Excerpted data:
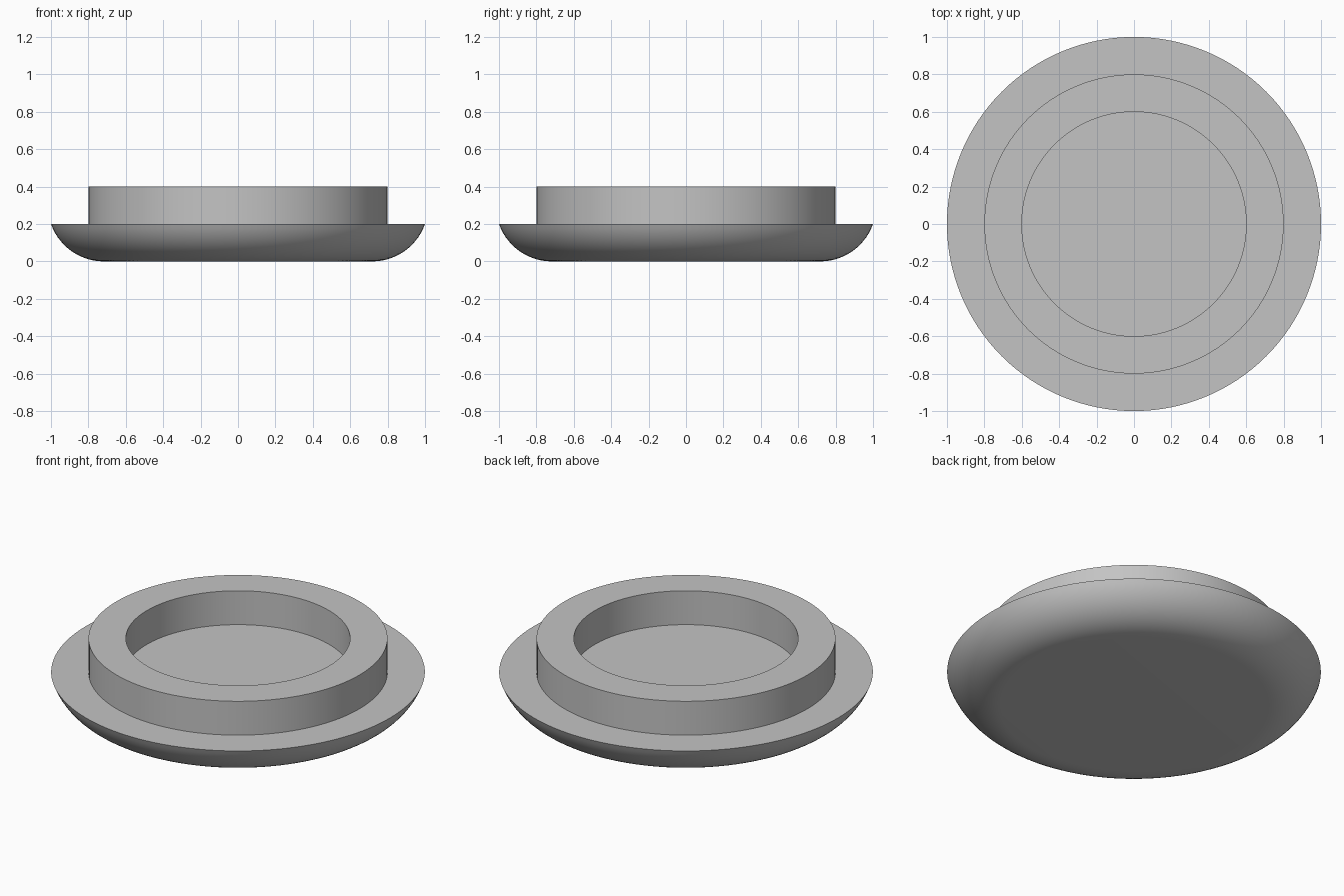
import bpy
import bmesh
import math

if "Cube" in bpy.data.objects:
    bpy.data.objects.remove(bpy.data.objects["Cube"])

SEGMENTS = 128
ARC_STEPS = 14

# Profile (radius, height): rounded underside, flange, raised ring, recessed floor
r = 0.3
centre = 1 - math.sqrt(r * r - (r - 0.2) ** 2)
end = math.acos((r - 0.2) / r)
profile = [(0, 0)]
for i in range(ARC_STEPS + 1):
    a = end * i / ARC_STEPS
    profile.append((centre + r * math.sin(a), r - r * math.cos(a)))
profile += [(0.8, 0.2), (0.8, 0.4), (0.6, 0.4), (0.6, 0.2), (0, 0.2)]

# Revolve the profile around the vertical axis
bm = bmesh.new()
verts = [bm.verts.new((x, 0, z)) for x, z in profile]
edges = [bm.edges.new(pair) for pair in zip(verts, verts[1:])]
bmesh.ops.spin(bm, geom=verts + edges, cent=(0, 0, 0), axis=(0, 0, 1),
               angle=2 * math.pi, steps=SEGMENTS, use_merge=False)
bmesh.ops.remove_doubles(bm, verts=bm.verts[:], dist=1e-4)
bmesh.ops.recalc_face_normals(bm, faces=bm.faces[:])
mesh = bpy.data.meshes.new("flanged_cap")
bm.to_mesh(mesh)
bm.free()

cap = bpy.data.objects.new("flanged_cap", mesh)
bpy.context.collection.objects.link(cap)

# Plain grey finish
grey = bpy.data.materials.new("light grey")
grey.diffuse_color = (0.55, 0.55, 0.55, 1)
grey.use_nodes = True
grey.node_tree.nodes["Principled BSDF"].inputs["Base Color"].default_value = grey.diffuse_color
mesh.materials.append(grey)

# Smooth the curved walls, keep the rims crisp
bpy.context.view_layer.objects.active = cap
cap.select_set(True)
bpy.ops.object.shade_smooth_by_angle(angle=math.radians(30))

Directions for this task: Restate word for word each line of the data from the one with "bpy.context.view_layer.objects.active = cap" to the last, keeping both ends.

Result of the task:
bpy.context.view_layer.objects.active = cap
cap.select_set(True)
bpy.ops.object.shade_smooth_by_angle(angle=math.radians(30))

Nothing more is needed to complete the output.